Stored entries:
++++++++

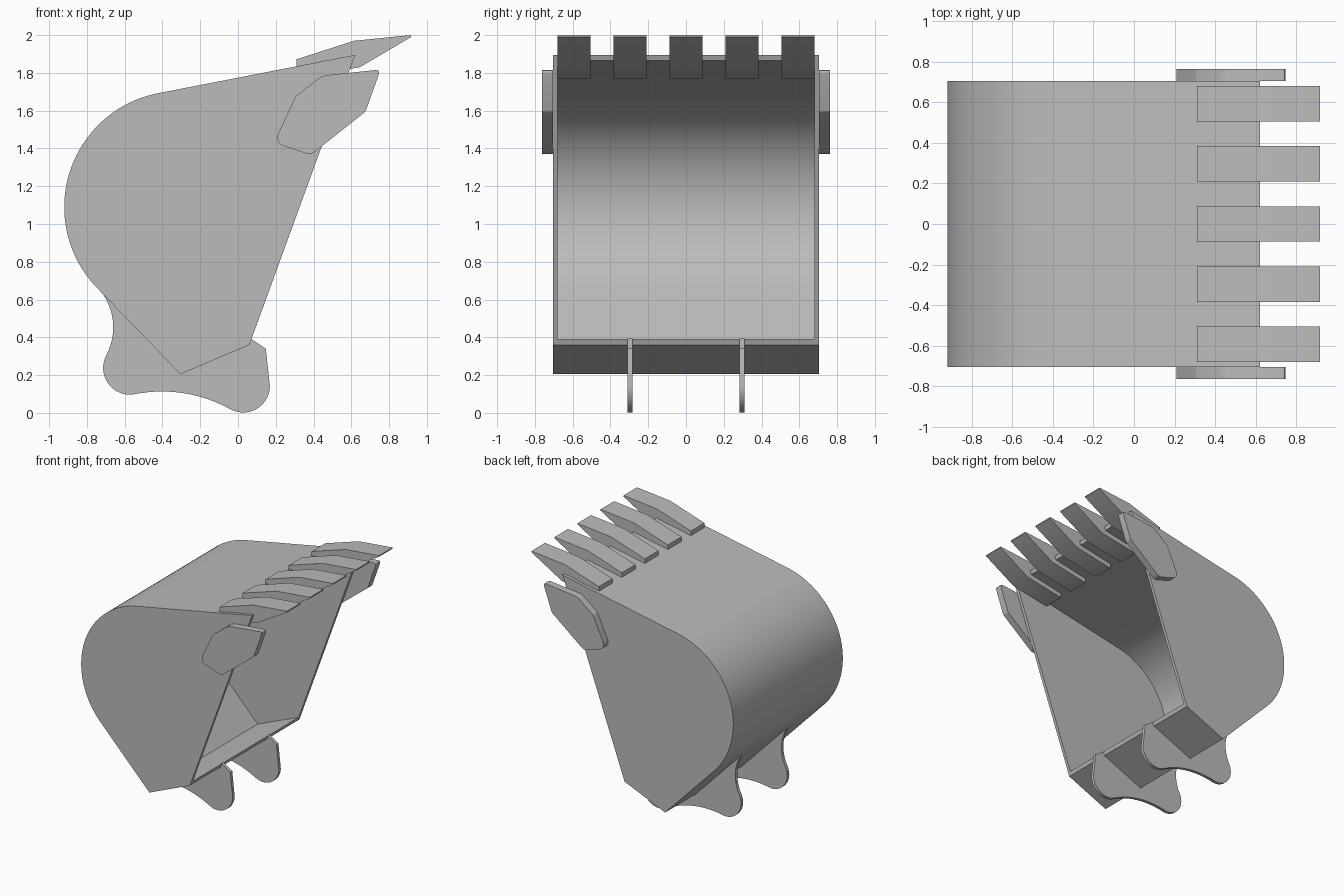
import bpy, bmesh, math
from mathutils import Vector

cube = bpy.data.objects.get("Cube")
if cube:
    bpy.data.objects.remove(cube, do_unlink=True)

steel = bpy.data.materials.new("grey_steel")
steel.use_nodes = True
GREY = (0.5, 0.5, 0.5, 1)
steel.diffuse_color = GREY
steel.node_tree.nodes["Principled BSDF"].inputs["Base Color"].default_value = GREY


def arc(a, b, c, steps):
    """Points on the circle from a through b to c."""
    a, b, c = Vector(a), Vector(b), Vector(c)
    u, v = b - a, c - a
    d = 2 * (u.x * v.y - u.y * v.x)
    m = Vector((v.y * u.dot(u) - u.y * v.dot(v), u.x * v.dot(v) - v.x * u.dot(u))) / d
    centre, radius = a + m, m.length
    ang = [math.atan2(*(p - centre).yx) for p in (a, b, c)]
    sweep = (ang[2] - ang[0]) % math.tau
    if (ang[1] - ang[0]) % math.tau > sweep:
        sweep -= math.tau
    return [centre + radius * Vector((math.cos(t), math.sin(t)))
            for t in (ang[0] + sweep * i / steps for i in range(steps + 1))]


def rounded(corners, steps=5):
    """Polygon from (x, z, cut) corners, each softened by its cut length."""
    out, n = [], len(corners)
    for i, (x, z, cut) in enumerate(corners):
        p = Vector((x, z))
        if not cut:
            out.append(p)
            continue
        a = p + (Vector(corners[i - 1][:2]) - p).normalized() * cut
        b = p + (Vector(corners[(i + 1) % n][:2]) - p).normalized() * cut
        for k in range(steps + 1):
            t = k / steps
            out.append(a * (1 - t) ** 2 + p * 2 * t * (1 - t) + b * t * t)
    return out


def inset(path, first, last, d):
    """Offset an open path inward, with given end points."""
    out = [Vector(first)]
    for p, q, r in zip(path, path[1:], path[2:]):
        n1, n2 = [Vector((e.y, -e.x)).normalized() for e in (q - p, r - q)]
        out.append(q + (n1 + n2) * d / (1 + n1.dot(n2)))
    return out + [Vector(last)]


def finish(bm, name):
    bmesh.ops.recalc_face_normals(bm, faces=bm.faces)
    mesh = bpy.data.meshes.new(name)
    bm.to_mesh(mesh)
    bm.free()
    mesh.materials.append(steel)
    obj = bpy.data.objects.new(name, mesh)
    bpy.context.collection.objects.link(obj)
    bpy.ops.object.select_all(action='DESELECT')
    obj.select_set(True)
    bpy.context.view_layer.objects.active = obj
    bpy.ops.object.shade_smooth_by_angle(angle=math.radians(25))


def ring(bm, pts, y):
    return [bm.verts.new((p[0], y, p[1])) for p in pts]


def plate(name, pts, y, thickness):
    bm = bmesh.new()
    a, b = ring(bm, pts, y - thickness / 2), ring(bm, pts, y + thickness / 2)
    bm.faces.new(a)
    bm.faces.new(b)
    for i in range(len(a)):
        bm.faces.new((a[i - 1], a[i], b[i], b[i - 1]))
    finish(bm, name)


# Bucket shell: thin curved wall with side plates and an open mouth
outer = [Vector((0.06, 0.36)), Vector((-0.305, 0.205))]
outer += arc((-0.74, 0.655), (-0.92, 1.09), (-0.42, 1.693), 40)
outer.append(Vector((0.62, 1.895)))
inner = inset(outer, (0.071, 0.39), (0.609, 1.865), 0.026)
bm = bmesh.new()
o1, o2 = ring(bm, outer, -0.705), ring(bm, outer, 0.705)
i1, i2 = ring(bm, inner, -0.68), ring(bm, inner, 0.68)
for cap in (o1, o2, i1, i2):
    bm.faces.new(cap)
for a, b in ((o1, o2), (i1, i2)):
    for k in range(len(a) - 1):
        bm.faces.new((a[k], a[k + 1], b[k + 1], b[k]))
for end in (0, -1):
    bm.faces.new((o1[end], o2[end], i2[end], i1[end]))
for o, i in ((o1, i1), (o2, i2)):
    bm.faces.new((o[0], o[-1], i[-1], i[0]))
finish(bm, "bucket_shell")

# Five teeth gripping the lip
tooth = [(0.31, 1.77), (0.31, 1.872), (0.615, 1.97), (0.917, 2.0),
         (0.917, 1.99), (0.645, 1.83)]
for n in range(5):
    plate(f"tooth_{n + 1}", tooth, (n - 2) * 0.2965, 0.174)

# Side cutters, one on each cheek
cutter = rounded([(0.445, 1.785, 0.03), (0.755, 1.818, 0.03), (0.675, 1.595, 0.01),
                  (0.385, 1.365, 0.03), (0.19, 1.43, 0.06), (0.305, 1.675, 0.01)])
for side, y in (("left", 1), ("right", -1)):
    plate(f"side_cutter_{side}", cutter, y * 0.734, 0.058)

# Pair of mounting ears under the bucket
ear = [Vector(p) for p in ((-0.725, 0.66), (-0.3, 0.22), (0.05, 0.37),
                           (0.068, 0.393), (0.147, 0.34))]
ear += arc((0.169, 0.14), (0.03, 0.002), (-0.045, 0.022), 14)
ear += arc((-0.045, 0.022), (-0.38, 0.113), (-0.563, 0.096), 12)[1:]
ear += arc((-0.563, 0.096), (-0.714, 0.235), (-0.7, 0.3), 14)[1:]
ear += arc((-0.7, 0.3), (-0.661, 0.44), (-0.735, 0.655), 12)[1:]
for side, y in (("left", 1), ("right", -1)):
    plate(f"mounting_ear_{side}", ear, y * 0.297, 0.026)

++++++++

**WORK TO BE COMPLETED**
Reproduce the lines of the entries above from the one with "bpy.context.view_layer.objects.active = obj" to the one with "bm.faces.new((a[k], a[k +", both included, exactly and without any other line.

**EXERCISE SOLUTION**
    bpy.context.view_layer.objects.active = obj
    bpy.ops.object.shade_smooth_by_angle(angle=math.radians(25))


def ring(bm, pts, y):
    return [bm.verts.new((p[0], y, p[1])) for p in pts]


def plate(name, pts, y, thickness):
    bm = bmesh.new()
    a, b = ring(bm, pts, y - thickness / 2), ring(bm, pts, y + thickness / 2)
    bm.faces.new(a)
    bm.faces.new(b)
    for i in range(len(a)):
        bm.faces.new((a[i - 1], a[i], b[i], b[i - 1]))
    finish(bm, name)


# Bucket shell: thin curved wall with side plates and an open mouth
outer = [Vector((0.06, 0.36)), Vector((-0.305, 0.205))]
outer += arc((-0.74, 0.655), (-0.92, 1.09), (-0.42, 1.693), 40)
outer.append(Vector((0.62, 1.895)))
inner = inset(outer, (0.071, 0.39), (0.609, 1.865), 0.026)
bm = bmesh.new()
o1, o2 = ring(bm, outer, -0.705), ring(bm, outer, 0.705)
i1, i2 = ring(bm, inner, -0.68), ring(bm, inner, 0.68)
for cap in (o1, o2, i1, i2):
    bm.faces.new(cap)
for a, b in ((o1, o2), (i1, i2)):
    for k in range(len(a) - 1):
        bm.faces.new((a[k], a[k + 1], b[k + 1], b[k]))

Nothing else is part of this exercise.